Activity: Reproduce word for word the lines between those holding "for i in range(len(profile)" and "loop = row +", inclusive, and nothing else from the data below.

(Stored data entries)

——

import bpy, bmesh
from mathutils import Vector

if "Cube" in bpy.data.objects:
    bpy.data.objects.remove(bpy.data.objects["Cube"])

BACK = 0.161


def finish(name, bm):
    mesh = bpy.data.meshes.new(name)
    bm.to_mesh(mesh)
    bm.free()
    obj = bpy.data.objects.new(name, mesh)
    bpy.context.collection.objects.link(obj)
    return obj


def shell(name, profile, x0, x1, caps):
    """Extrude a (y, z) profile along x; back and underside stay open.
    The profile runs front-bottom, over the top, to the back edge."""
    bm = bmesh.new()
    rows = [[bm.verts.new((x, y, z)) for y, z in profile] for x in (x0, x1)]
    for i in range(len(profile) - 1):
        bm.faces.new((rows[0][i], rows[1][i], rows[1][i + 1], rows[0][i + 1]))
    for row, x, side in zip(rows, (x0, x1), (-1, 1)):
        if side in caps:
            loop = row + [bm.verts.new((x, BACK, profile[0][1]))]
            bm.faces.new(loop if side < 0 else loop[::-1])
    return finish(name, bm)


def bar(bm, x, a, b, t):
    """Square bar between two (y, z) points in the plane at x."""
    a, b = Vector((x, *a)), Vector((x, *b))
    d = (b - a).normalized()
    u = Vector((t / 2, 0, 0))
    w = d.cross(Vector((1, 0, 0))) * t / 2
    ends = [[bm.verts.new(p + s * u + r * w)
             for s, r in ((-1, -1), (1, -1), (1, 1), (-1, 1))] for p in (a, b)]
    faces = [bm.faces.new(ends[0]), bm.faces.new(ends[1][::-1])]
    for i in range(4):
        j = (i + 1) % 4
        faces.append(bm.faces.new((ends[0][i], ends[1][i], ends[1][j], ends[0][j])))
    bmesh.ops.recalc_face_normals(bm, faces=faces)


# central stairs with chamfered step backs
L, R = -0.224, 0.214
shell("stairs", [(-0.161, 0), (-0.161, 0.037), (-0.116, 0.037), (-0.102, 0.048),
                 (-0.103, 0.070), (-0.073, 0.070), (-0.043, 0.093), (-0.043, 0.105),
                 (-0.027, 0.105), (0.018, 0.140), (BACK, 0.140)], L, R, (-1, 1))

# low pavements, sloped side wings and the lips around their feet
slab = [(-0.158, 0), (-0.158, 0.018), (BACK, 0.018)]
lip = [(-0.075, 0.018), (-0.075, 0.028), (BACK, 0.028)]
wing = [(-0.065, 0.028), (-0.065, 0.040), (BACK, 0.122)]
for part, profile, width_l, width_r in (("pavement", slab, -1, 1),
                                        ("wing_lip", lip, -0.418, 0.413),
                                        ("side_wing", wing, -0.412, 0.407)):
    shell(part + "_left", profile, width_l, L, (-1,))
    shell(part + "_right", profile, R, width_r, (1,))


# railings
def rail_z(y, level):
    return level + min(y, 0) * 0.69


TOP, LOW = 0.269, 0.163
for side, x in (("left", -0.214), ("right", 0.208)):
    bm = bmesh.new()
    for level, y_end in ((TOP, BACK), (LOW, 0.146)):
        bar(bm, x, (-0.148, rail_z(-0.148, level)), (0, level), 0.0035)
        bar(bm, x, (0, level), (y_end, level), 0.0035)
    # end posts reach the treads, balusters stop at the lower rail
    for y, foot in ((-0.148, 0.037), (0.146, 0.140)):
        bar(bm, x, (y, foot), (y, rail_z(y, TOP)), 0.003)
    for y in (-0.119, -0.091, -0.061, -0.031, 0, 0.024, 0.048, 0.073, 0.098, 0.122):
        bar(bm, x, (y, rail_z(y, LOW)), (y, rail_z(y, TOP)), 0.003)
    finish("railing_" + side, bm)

——

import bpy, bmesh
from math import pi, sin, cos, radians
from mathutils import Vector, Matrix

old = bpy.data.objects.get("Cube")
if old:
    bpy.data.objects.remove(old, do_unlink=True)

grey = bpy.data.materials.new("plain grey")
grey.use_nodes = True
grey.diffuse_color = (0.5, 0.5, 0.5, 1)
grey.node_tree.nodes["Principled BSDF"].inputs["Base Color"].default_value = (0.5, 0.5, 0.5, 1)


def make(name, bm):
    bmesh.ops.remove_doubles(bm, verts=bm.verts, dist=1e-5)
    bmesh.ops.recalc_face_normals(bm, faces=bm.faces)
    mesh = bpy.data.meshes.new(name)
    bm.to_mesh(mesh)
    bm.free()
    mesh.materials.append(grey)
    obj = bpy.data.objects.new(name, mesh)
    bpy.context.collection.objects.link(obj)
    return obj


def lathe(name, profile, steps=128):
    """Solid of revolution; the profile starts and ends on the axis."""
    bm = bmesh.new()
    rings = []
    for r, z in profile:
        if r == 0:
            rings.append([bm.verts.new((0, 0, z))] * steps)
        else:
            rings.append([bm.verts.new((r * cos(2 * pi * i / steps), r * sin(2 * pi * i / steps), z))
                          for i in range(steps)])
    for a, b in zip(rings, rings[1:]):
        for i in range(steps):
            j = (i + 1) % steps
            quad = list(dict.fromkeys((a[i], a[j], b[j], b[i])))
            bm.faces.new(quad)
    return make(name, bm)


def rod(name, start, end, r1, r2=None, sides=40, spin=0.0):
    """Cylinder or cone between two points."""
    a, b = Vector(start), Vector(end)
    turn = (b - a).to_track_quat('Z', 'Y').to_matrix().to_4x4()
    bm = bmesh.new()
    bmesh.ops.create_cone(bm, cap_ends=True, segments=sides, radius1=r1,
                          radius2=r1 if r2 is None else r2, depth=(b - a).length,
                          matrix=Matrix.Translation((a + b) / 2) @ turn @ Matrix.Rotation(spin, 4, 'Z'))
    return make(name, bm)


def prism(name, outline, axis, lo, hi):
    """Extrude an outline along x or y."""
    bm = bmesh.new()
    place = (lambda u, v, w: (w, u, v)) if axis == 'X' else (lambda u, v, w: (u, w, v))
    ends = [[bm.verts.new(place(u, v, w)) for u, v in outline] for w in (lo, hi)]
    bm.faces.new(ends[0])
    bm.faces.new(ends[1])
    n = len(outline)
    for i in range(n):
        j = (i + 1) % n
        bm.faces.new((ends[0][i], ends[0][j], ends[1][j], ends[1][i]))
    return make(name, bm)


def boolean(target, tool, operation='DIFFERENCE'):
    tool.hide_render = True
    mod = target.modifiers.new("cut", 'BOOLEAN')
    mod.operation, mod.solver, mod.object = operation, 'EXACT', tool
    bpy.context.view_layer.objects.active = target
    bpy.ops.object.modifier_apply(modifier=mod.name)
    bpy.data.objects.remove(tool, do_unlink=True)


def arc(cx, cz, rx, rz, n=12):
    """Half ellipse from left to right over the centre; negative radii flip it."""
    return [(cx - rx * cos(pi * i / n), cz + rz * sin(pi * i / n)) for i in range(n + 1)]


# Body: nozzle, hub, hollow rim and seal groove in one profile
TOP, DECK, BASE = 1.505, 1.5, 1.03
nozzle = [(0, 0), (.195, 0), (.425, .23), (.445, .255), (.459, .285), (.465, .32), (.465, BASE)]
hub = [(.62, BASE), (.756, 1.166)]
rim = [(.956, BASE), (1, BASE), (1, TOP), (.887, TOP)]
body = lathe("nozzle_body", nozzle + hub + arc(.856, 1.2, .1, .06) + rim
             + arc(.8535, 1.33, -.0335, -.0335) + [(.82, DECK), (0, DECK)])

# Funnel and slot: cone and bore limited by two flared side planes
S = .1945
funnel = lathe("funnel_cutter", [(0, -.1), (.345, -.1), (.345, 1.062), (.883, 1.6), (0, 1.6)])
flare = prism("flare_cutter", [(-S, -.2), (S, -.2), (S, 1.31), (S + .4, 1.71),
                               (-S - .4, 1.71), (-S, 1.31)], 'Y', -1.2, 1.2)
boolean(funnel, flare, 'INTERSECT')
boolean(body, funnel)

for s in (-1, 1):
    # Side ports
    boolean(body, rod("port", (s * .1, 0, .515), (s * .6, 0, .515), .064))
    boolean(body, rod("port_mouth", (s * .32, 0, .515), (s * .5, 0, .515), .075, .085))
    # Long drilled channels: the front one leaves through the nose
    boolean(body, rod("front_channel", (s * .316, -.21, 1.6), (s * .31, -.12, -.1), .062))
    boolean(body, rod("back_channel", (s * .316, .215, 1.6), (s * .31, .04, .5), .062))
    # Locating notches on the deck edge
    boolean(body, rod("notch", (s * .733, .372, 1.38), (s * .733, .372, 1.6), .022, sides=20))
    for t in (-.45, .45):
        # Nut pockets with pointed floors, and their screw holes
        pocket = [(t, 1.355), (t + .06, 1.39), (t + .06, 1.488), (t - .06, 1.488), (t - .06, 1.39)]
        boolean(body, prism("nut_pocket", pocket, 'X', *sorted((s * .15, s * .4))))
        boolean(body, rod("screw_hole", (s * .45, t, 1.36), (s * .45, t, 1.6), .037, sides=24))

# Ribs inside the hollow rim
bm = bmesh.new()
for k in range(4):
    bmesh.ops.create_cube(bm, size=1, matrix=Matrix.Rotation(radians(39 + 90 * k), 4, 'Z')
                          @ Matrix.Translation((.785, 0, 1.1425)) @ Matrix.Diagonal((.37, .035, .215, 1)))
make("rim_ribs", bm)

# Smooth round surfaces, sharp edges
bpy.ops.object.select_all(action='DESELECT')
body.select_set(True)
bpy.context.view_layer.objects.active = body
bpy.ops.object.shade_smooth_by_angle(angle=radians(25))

——

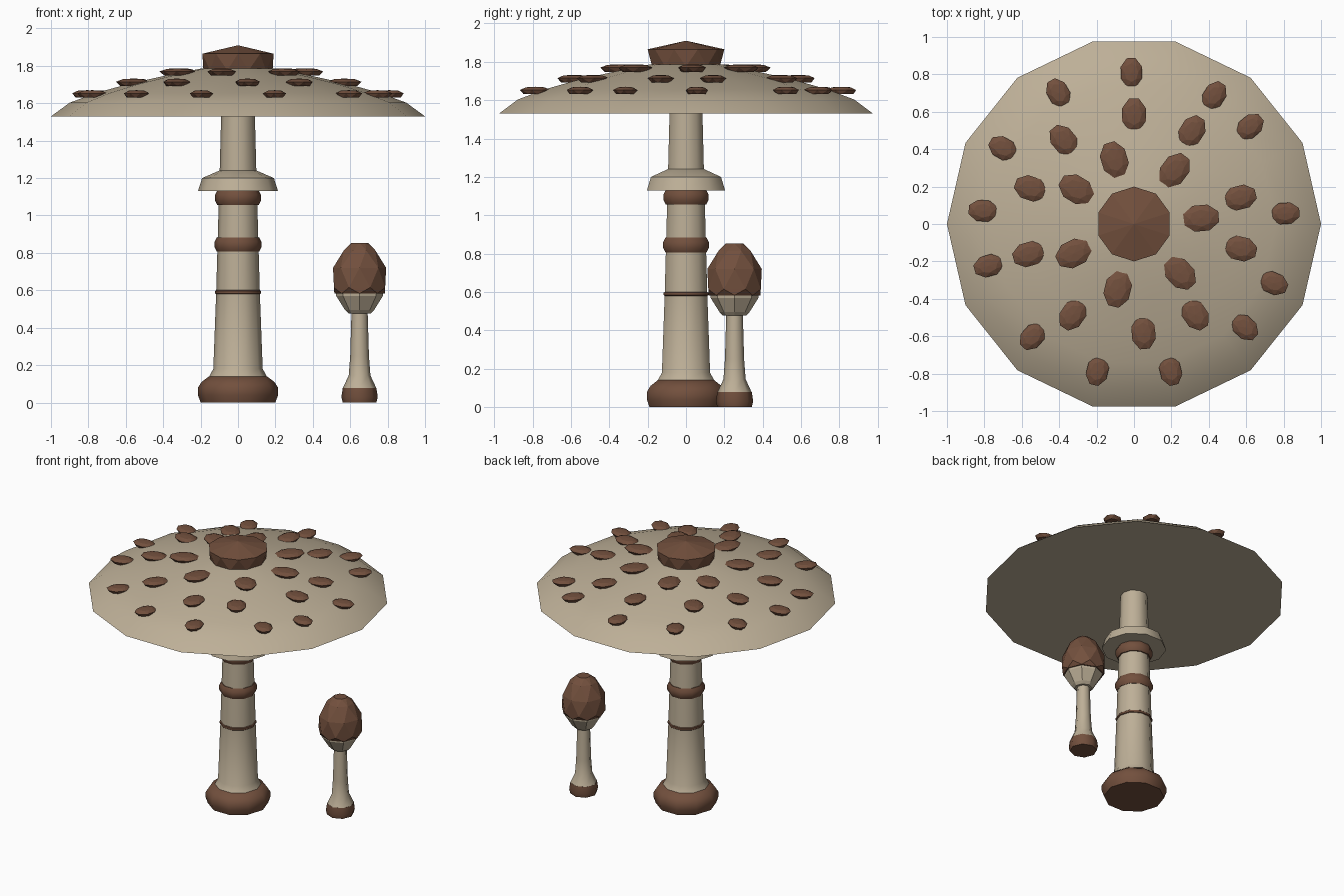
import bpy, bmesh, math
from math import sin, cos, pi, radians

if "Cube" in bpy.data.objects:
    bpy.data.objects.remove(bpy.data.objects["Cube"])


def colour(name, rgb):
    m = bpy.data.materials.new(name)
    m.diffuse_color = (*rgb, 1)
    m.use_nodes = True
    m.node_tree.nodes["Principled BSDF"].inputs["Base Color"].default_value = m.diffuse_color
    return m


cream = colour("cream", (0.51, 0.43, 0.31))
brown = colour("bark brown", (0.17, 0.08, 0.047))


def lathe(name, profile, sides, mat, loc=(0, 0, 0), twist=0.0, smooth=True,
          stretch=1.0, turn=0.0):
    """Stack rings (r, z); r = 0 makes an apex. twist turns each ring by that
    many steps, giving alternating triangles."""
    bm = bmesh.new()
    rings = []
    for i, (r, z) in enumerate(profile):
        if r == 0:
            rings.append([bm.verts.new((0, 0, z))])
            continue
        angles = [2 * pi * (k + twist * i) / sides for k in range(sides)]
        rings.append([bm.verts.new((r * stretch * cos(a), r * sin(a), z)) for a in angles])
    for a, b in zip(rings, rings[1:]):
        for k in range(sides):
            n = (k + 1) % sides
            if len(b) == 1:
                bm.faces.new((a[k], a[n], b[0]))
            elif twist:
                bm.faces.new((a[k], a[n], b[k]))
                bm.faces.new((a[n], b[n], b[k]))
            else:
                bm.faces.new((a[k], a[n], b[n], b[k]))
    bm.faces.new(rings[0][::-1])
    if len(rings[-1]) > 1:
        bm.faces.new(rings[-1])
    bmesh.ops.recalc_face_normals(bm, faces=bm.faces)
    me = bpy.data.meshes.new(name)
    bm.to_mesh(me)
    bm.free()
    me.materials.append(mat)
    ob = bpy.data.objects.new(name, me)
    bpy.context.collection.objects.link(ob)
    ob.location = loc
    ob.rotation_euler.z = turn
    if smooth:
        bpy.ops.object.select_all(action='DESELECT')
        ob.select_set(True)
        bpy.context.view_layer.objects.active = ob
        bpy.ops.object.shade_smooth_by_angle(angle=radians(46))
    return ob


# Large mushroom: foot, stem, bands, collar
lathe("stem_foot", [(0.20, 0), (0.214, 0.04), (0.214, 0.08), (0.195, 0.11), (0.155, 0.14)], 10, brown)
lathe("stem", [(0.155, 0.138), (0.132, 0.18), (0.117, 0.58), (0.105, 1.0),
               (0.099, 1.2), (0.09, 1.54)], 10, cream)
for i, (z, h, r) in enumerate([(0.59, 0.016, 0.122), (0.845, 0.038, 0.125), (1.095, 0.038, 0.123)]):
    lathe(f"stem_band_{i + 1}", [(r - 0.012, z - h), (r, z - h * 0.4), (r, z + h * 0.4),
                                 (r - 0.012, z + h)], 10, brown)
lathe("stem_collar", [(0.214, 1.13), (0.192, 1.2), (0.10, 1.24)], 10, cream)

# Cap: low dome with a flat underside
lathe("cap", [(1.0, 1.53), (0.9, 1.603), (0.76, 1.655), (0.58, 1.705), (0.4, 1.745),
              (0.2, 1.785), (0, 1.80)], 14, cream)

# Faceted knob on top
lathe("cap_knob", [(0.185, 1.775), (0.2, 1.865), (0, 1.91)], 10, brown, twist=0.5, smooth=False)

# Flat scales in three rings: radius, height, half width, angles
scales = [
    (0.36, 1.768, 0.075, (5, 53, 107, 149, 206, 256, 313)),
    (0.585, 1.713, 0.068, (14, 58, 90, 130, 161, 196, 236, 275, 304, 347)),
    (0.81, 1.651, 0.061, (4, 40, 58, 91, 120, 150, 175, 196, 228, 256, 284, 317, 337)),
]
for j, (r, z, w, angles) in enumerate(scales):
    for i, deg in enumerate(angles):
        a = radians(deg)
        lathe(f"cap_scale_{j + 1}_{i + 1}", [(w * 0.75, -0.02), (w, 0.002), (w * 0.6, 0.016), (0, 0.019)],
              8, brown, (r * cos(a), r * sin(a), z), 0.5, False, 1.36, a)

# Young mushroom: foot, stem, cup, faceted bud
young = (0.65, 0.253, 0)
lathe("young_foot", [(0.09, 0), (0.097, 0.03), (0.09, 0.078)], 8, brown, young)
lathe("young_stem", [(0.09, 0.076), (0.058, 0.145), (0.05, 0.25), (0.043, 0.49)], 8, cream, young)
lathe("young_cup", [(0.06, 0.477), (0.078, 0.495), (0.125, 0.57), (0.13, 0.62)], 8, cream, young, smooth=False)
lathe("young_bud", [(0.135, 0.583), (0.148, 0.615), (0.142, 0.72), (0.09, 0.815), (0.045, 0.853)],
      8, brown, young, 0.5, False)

——

Response to this exercise:
    for i in range(len(profile) - 1):
        bm.faces.new((rows[0][i], rows[1][i], rows[1][i + 1], rows[0][i + 1]))
    for row, x, side in zip(rows, (x0, x1), (-1, 1)):
        if side in caps:
            loop = row + [bm.verts.new((x, BACK, profile[0][1]))]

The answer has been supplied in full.